Frohlinger, an actor, dancer and singer, might be known to Canadian audiences as a top 10 finalist in the first season of the CBC Television show Triple Sensation in 2007.
She describes her character, Anybody’s, as a tomboy. “She is really the only character in the play that is totally unloved and has nowhere to belong,” Frohlinger says.
“Anybody’s is an outcast, she just doesn’t fit in. She’s called Anybody’s because she is willing to accept any love from anyone,” says the Winnipeg native, who’s been on tour with the show since October 2010. Toronto is one of the last North American stops before the show travels to Japan and then finishes in August.
West Side Story is a modern musical adaptation of Romeo and Juliet, which debuted on Broadway in 1957. Written by Arthur Laurents, with songs by Leonard Bernstein and Stephen Sondheim, the original musical was set in New York’s Lower East Side, with tensions flaring between Jews and Catholics during the Passover and Easter holidays.

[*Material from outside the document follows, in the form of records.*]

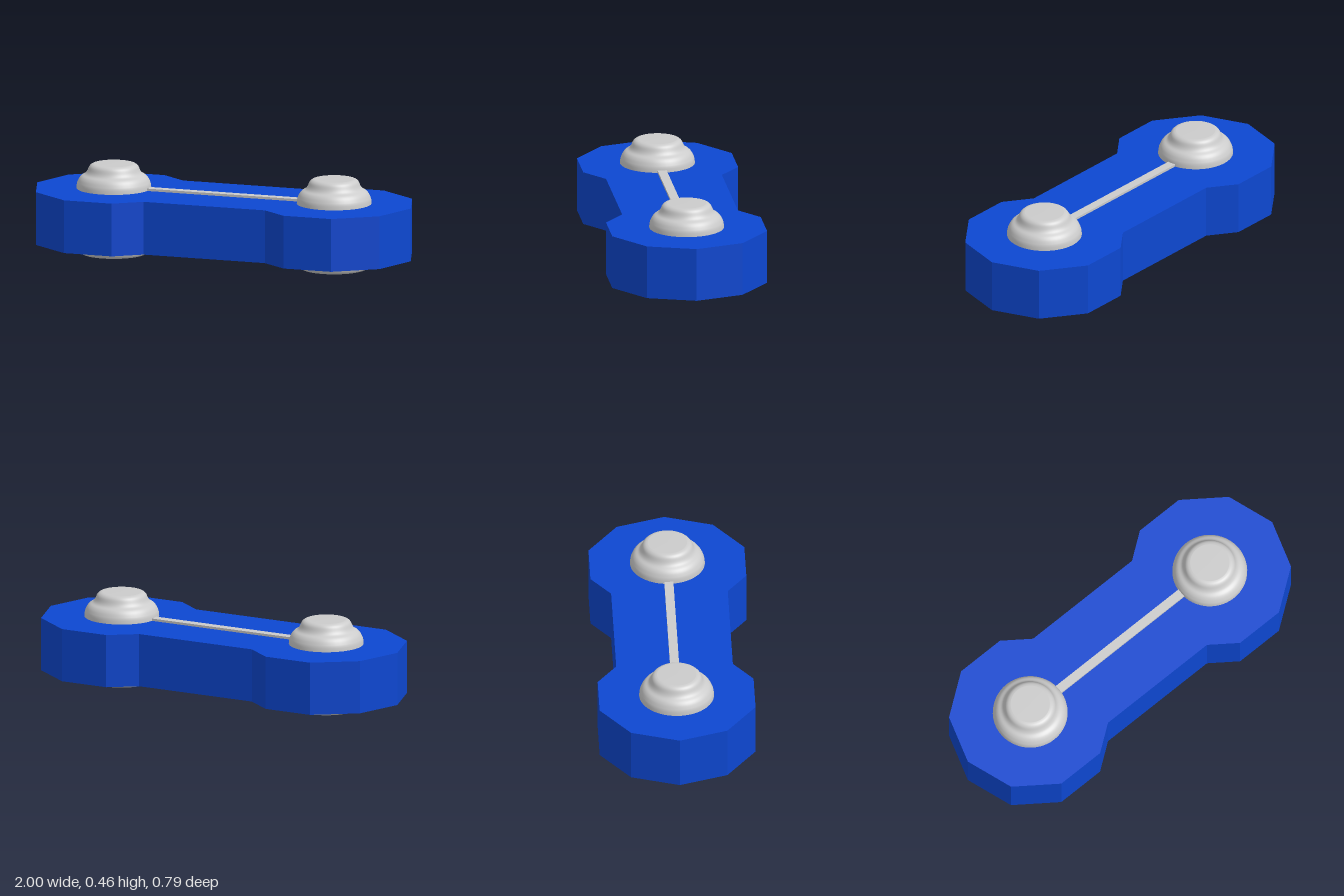
import * as THREE from 'three';

const BOTTOM = 0.065, TOP = 0.336, PIN_X = 0.59;

// Mirrors one quadrant of the outline into the full closed contour
function linkShape() {
  const q = [[1, 0], [0.92, 0.243], [0.715, 0.393], [0.46, 0.393], [0.325, 0.294]];
  const half = [...q, ...q.map(([x, y]) => [-x, y]).reverse()];
  const lower = half.slice(1, -1).map(([x, y]) => [x, -y]).reverse();
  return new THREE.Shape([...half, ...lower].map(([x, y]) => new THREE.Vector2(x, y)));
}

// Rounded stepped pin with a dished underside, from the recess out and up to the crown
function pinGeometry() {
  const wall = new THREE.SplineCurve([
    [0.1, 0.055], [0.128, 0.045], [0.143, 0.02], [0.152, 0.004], [0.167, 0.004],
    [0.178, 0.022], [0.189, 0.065], [0.191, 0.2], [0.189, 0.336], [0.18, 0.375],
    [0.165, 0.397], [0.145, 0.41], [0.134, 0.424], [0.124, 0.446], [0.112, 0.457], [0.098, 0.461],
  ].map(([r, y]) => new THREE.Vector2(r, y)));
  const profile = [
    new THREE.Vector2(0, 0.06), ...wall.getPoints(60), new THREE.Vector2(0, 0.462),
  ];
  return new THREE.LatheGeometry(profile, 48);
}

export function createModel() {
  const group = new THREE.Group();
  const blue = new THREE.MeshStandardMaterial({ color: 0x0d47d1, flatShading: true });
  const grey = new THREE.MeshStandardMaterial({ color: 0xcccccc });

  // Faceted link plate
  const plateGeo = new THREE.ExtrudeGeometry(linkShape(), { depth: TOP - BOTTOM, bevelEnabled: false });
  plateGeo.rotateX(-Math.PI / 2).translate(0, BOTTOM, 0);
  const plate = new THREE.Mesh(plateGeo, blue);
  plate.name = 'linkPlate';
  group.add(plate);

  // Pins at both ends
  const pinGeo = pinGeometry();
  for (const side of [-1, 1]) {
    const pin = new THREE.Mesh(pinGeo, grey);
    pin.name = side > 0 ? 'leftPin' : 'rightPin';
    pin.position.x = side * PIN_X;
    group.add(pin);
  }

  // Thin rod joining the pins across the top
  const rod = new THREE.Mesh(new THREE.BoxGeometry(0.84, 0.04, 0.046), grey);
  rod.name = 'connectingRod';
  rod.position.y = 0.328;
  group.add(rod);

  return group;
}
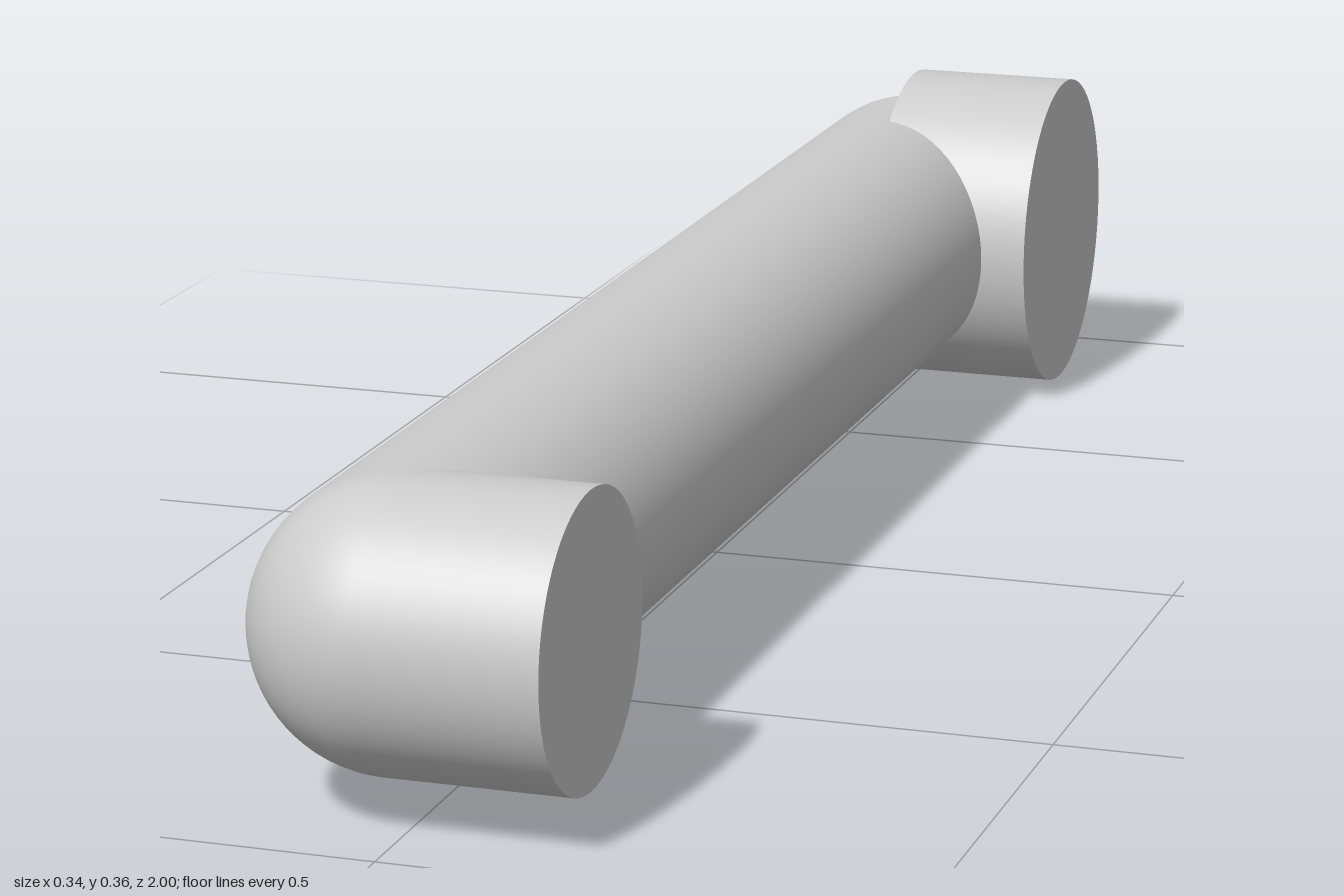
import * as THREE from 'three';

const AXIS_X = -0.026, AXIS_Y = 0.181, BAR_R = 0.143;
const FRONT_Z = 0.857, REAR_Z = -0.847;

export function createModel() {
  const group = new THREE.Group();
  const material = new THREE.MeshStandardMaterial({ color: 0xcccccc });

  function add(name, geometry, x, z) {
    const mesh = new THREE.Mesh(geometry, material);
    mesh.name = name;
    mesh.position.set(x, AXIS_Y, z);
    group.add(mesh);
  }

  // Round disc with its axis along x, from x0 to x1
  function addMount(name, radius, x0, x1, z) {
    const geometry = new THREE.CylinderGeometry(radius, radius, x1 - x0, 64);
    geometry.rotateZ(-Math.PI / 2);
    add(name, geometry, (x0 + x1) / 2, z);
  }

  // Grip bar with hemispherical ends
  const bar = new THREE.CapsuleGeometry(BAR_R, FRONT_Z - REAR_Z, 16, 64);
  bar.rotateX(Math.PI / 2);
  add('gripBar', bar, AXIS_X, (FRONT_Z + REAR_Z) / 2);

  // Front leg, as thick as the bar, and the wider rear mount
  addMount('frontLeg', BAR_R, AXIS_X, 0.158, FRONT_Z);
  addMount('rearMount', 0.18, -0.016, 0.168, -0.82);

  return group;
}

The authors felt uninspired and shelved the project. Years later, Laurents changed the conflict from religion to race and mounted the show, making it a hit with a message that still resonates today.
Frohlinger says there is something in the story that speaks to the human condition, about love trying to conquer evil. “In the most simple terms, it is really about… love [surviving] in a world of animosity, hatred and racism.
“West Side Story is my favourite musical, and aside from the important message of the play, it is just a wonderful show… the story, the music and the dancing.”
From the age of seven, Frohlinger knew she wanted to sing, dance and act professionally. Her first foray into performing musicals was at Winnipeg’s Rady Jewish Community Centre’s production of Oliver.
Frohlinger says her goal is to perform one day on Broadway but adds that she is living her dream right now, having worked with West Side Story’s playwright, Laurents, before he died last year. Frohlinger has enjoyed seeing North America while on tour and taking in what each city’s restaurants, boutiques and thrift stores have to offer.
Frohlinger’s credits include Les Feux Follets at the Charlottetown Festival; The Drowsy Chaperone at the Manitoba Theatre Centre; in Dry Cold Productions’ The Secret Garden, and productions with Winnipeg Jewish Theatre and Rainbow Stage. While living in Boston, she performed with the Boston Pops Orchestra as a soloist in the Baseball Night concert.
West Side Story runs at the Toronto Centre for the Arts from May 8 to June 3. Tickets can be purchased at www.DancapTickets.com, or by calling 416-644-3665 or 1-866-950-7469.